WHAT YOU SHOULD DO:
Starting from the line that contains "bpy.data.objects.remove(cube, do_unlink=True)", output every remaining line of the records below exactly as it appears, that line and the last one included.

Source texts of formatted documents

= = = = = = =

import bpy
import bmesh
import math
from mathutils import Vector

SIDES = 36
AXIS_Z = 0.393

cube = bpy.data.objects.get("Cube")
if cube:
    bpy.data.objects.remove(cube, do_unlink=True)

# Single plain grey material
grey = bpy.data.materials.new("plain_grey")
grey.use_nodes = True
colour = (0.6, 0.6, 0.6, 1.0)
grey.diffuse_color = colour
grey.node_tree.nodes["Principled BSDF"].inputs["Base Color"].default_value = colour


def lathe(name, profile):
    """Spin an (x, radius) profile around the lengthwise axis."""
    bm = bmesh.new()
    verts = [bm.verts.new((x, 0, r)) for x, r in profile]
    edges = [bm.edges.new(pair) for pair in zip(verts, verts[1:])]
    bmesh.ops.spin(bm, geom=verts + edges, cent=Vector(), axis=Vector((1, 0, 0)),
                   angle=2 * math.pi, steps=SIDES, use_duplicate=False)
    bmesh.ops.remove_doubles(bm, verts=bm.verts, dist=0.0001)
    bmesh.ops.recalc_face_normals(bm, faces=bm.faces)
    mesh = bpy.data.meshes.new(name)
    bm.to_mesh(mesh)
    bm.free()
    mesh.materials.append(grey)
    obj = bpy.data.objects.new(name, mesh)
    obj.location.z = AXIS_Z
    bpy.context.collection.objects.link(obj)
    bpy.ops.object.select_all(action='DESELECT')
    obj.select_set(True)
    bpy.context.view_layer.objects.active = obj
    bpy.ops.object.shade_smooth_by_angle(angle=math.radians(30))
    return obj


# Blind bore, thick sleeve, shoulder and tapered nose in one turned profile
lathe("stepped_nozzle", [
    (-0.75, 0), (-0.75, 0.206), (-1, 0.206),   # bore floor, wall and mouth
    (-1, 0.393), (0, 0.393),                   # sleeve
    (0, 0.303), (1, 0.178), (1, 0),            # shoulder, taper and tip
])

= = = = = = =

ANSWER TO THIS PROBLEM:
    bpy.data.objects.remove(cube, do_unlink=True)

# Single plain grey material
grey = bpy.data.materials.new("plain_grey")
grey.use_nodes = True
colour = (0.6, 0.6, 0.6, 1.0)
grey.diffuse_color = colour
grey.node_tree.nodes["Principled BSDF"].inputs["Base Color"].default_value = colour


def lathe(name, profile):
    """Spin an (x, radius) profile around the lengthwise axis."""
    bm = bmesh.new()
    verts = [bm.verts.new((x, 0, r)) for x, r in profile]
    edges = [bm.edges.new(pair) for pair in zip(verts, verts[1:])]
    bmesh.ops.spin(bm, geom=verts + edges, cent=Vector(), axis=Vector((1, 0, 0)),
                   angle=2 * math.pi, steps=SIDES, use_duplicate=False)
    bmesh.ops.remove_doubles(bm, verts=bm.verts, dist=0.0001)
    bmesh.ops.recalc_face_normals(bm, faces=bm.faces)
    mesh = bpy.data.meshes.new(name)
    bm.to_mesh(mesh)
    bm.free()
    mesh.materials.append(grey)
    obj = bpy.data.objects.new(name, mesh)
    obj.location.z = AXIS_Z
    bpy.context.collection.objects.link(obj)
    bpy.ops.object.select_all(action='DESELECT')
    obj.select_set(True)
    bpy.context.view_layer.objects.active = obj
    bpy.ops.object.shade_smooth_by_angle(angle=math.radians(30))
    return obj


# Blind bore, thick sleeve, shoulder and tapered nose in one turned profile
lathe("stepped_nozzle", [
    (-0.75, 0), (-0.75, 0.206), (-1, 0.206),   # bore floor, wall and mouth
    (-1, 0.393), (0, 0.393),                   # sleeve
    (0, 0.303), (1, 0.178), (1, 0),            # shoulder, taper and tip
])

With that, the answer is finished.